### Task directions
Your answer is the lines from the one that has "rod((cols[j], rows[i]), (cols[j" through the last line of the records below, retyped exactly and alone.

### Records to use
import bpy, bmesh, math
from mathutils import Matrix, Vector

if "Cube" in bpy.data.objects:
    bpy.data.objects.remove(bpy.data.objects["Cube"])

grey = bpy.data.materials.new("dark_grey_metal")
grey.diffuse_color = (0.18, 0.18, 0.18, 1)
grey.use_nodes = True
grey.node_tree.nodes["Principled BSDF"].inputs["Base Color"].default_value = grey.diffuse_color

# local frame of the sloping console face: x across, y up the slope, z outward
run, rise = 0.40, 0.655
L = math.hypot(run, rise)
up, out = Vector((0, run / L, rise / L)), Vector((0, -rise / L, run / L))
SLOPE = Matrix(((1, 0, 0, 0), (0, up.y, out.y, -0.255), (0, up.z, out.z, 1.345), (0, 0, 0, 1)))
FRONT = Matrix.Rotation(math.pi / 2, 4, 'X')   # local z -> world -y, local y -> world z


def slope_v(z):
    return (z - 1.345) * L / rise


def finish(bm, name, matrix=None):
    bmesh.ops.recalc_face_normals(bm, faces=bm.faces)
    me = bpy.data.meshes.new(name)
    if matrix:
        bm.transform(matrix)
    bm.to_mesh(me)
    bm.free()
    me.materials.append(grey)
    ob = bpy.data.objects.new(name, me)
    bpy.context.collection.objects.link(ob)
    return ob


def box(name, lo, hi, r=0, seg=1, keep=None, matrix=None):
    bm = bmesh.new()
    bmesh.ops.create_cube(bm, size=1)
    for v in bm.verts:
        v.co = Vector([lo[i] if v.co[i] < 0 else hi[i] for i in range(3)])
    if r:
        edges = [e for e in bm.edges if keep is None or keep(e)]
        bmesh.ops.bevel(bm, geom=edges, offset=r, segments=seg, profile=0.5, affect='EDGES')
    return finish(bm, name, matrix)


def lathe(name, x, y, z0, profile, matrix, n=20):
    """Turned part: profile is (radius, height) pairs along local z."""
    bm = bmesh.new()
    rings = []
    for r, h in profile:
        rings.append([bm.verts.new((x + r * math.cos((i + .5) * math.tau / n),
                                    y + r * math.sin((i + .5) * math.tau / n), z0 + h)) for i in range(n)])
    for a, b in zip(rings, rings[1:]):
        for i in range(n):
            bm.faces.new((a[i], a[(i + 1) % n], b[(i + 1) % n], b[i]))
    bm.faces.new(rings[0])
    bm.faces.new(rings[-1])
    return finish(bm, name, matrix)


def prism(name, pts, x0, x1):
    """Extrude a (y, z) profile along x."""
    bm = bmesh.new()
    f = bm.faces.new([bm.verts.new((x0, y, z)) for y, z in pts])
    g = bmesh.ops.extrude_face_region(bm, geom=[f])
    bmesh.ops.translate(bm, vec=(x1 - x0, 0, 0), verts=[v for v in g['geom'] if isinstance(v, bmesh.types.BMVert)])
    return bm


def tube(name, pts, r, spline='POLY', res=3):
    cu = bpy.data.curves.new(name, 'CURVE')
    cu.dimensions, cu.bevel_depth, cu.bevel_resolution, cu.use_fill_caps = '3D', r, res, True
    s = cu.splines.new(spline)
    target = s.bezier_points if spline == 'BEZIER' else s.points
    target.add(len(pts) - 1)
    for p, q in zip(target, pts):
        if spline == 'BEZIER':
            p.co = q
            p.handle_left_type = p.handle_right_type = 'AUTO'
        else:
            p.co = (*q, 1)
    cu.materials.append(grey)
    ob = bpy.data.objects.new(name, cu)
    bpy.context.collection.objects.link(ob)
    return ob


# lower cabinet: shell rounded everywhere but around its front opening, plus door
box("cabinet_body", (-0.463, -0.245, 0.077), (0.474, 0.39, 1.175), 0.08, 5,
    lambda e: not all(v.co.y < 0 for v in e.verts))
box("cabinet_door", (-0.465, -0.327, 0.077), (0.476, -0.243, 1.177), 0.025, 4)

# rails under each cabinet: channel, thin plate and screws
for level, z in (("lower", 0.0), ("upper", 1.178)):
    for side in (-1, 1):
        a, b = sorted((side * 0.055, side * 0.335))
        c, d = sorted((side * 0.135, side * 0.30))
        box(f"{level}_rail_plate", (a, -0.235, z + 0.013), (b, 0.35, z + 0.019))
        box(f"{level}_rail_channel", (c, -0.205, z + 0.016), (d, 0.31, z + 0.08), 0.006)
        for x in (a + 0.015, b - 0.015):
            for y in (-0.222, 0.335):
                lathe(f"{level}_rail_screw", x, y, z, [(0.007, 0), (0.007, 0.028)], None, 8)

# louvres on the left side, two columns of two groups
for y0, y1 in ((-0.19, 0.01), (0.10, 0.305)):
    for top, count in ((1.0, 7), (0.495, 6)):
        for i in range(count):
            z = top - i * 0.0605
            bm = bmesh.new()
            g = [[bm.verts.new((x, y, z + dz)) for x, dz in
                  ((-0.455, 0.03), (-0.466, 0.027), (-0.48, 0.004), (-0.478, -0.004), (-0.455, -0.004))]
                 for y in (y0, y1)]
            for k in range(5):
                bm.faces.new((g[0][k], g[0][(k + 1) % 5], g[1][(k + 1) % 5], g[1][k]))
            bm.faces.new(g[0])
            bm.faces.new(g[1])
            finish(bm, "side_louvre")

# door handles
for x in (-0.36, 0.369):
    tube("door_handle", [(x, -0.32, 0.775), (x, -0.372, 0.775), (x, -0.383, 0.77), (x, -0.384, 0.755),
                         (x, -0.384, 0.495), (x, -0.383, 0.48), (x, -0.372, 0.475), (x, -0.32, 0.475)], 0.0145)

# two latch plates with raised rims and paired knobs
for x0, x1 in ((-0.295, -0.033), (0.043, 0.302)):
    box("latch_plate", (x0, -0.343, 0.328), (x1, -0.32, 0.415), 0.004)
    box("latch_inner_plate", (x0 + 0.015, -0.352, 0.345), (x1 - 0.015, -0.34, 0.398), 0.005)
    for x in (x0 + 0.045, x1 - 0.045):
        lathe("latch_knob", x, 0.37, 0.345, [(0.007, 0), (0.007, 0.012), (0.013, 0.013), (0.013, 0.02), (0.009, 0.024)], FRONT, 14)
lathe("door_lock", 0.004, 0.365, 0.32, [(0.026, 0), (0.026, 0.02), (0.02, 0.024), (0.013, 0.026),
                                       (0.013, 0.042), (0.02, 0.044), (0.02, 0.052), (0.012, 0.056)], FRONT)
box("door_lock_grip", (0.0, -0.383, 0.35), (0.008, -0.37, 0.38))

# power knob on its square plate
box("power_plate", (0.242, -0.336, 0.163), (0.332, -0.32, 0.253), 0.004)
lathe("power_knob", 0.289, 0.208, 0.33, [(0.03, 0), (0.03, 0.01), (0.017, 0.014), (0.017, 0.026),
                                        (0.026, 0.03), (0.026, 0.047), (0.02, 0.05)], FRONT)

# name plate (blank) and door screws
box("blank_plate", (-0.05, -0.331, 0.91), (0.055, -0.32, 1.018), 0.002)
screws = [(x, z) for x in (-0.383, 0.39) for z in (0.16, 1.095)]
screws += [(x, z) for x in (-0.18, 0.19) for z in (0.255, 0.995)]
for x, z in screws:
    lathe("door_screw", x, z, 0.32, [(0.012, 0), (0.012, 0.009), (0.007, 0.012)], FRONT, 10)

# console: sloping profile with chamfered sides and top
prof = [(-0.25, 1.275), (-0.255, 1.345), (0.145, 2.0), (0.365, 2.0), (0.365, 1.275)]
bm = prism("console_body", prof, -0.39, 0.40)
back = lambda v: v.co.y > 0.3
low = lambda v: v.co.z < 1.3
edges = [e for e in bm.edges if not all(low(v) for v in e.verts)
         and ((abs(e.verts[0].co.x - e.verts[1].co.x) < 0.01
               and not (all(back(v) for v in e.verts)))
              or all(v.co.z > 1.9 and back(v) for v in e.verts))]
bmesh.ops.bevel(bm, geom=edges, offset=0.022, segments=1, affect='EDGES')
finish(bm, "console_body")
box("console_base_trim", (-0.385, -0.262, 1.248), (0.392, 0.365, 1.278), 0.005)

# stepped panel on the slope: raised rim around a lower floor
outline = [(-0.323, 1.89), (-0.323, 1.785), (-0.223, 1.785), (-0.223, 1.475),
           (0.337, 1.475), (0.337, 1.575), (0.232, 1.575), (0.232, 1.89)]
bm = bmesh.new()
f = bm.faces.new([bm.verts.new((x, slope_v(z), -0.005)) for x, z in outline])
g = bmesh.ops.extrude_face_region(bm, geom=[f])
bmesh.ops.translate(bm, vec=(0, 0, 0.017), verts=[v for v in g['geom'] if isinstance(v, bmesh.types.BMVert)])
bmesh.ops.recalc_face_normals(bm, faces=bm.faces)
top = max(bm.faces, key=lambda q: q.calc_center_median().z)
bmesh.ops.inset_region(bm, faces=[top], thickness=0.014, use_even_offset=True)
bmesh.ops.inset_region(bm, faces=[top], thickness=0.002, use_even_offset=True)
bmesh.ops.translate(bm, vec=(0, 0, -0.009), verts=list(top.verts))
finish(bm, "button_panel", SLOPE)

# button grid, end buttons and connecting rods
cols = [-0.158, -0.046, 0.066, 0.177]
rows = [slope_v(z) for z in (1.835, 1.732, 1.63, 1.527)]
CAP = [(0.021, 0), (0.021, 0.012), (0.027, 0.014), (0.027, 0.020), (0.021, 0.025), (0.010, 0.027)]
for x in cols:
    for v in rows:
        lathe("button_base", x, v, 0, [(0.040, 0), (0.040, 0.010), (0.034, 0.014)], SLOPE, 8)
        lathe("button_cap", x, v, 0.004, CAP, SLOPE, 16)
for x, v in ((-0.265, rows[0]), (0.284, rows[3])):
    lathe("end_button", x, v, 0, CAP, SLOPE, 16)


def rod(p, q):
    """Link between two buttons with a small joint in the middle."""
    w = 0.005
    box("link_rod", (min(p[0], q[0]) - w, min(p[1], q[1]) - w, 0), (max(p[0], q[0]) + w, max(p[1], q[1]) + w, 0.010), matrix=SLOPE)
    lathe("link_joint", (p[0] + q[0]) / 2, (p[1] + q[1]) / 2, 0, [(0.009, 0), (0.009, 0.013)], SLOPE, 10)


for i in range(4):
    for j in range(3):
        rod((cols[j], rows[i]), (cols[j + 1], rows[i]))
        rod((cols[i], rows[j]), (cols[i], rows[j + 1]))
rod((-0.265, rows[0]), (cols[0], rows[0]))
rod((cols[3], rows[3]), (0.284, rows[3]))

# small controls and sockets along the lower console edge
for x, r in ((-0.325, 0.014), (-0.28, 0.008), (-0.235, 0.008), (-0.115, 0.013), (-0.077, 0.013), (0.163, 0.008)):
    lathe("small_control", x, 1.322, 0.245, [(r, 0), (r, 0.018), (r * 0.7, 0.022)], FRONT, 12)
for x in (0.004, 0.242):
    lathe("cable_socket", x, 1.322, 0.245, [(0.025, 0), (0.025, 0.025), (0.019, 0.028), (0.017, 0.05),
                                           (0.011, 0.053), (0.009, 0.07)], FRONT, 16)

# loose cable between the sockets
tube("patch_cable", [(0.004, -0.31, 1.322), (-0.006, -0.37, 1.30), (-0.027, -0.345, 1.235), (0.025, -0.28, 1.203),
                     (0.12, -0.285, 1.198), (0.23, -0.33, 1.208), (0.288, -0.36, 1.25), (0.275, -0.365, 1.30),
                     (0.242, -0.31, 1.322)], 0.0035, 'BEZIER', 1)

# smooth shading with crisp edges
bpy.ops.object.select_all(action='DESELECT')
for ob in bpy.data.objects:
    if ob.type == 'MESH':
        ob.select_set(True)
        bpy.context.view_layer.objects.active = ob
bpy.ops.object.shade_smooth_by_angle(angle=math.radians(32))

### Task response
        rod((cols[j], rows[i]), (cols[j + 1], rows[i]))
        rod((cols[i], rows[j]), (cols[i], rows[j + 1]))
rod((-0.265, rows[0]), (cols[0], rows[0]))
rod((cols[3], rows[3]), (0.284, rows[3]))

# small controls and sockets along the lower console edge
for x, r in ((-0.325, 0.014), (-0.28, 0.008), (-0.235, 0.008), (-0.115, 0.013), (-0.077, 0.013), (0.163, 0.008)):
    lathe("small_control", x, 1.322, 0.245, [(r, 0), (r, 0.018), (r * 0.7, 0.022)], FRONT, 12)
for x in (0.004, 0.242):
    lathe("cable_socket", x, 1.322, 0.245, [(0.025, 0), (0.025, 0.025), (0.019, 0.028), (0.017, 0.05),
                                           (0.011, 0.053), (0.009, 0.07)], FRONT, 16)

# loose cable between the sockets
tube("patch_cable", [(0.004, -0.31, 1.322), (-0.006, -0.37, 1.30), (-0.027, -0.345, 1.235), (0.025, -0.28, 1.203),
                     (0.12, -0.285, 1.198), (0.23, -0.33, 1.208), (0.288, -0.36, 1.25), (0.275, -0.365, 1.30),
                     (0.242, -0.31, 1.322)], 0.0035, 'BEZIER', 1)

# smooth shading with crisp edges
bpy.ops.object.select_all(action='DESELECT')
for ob in bpy.data.objects:
    if ob.type == 'MESH':
        ob.select_set(True)
        bpy.context.view_layer.objects.active = ob
bpy.ops.object.shade_smooth_by_angle(angle=math.radians(32))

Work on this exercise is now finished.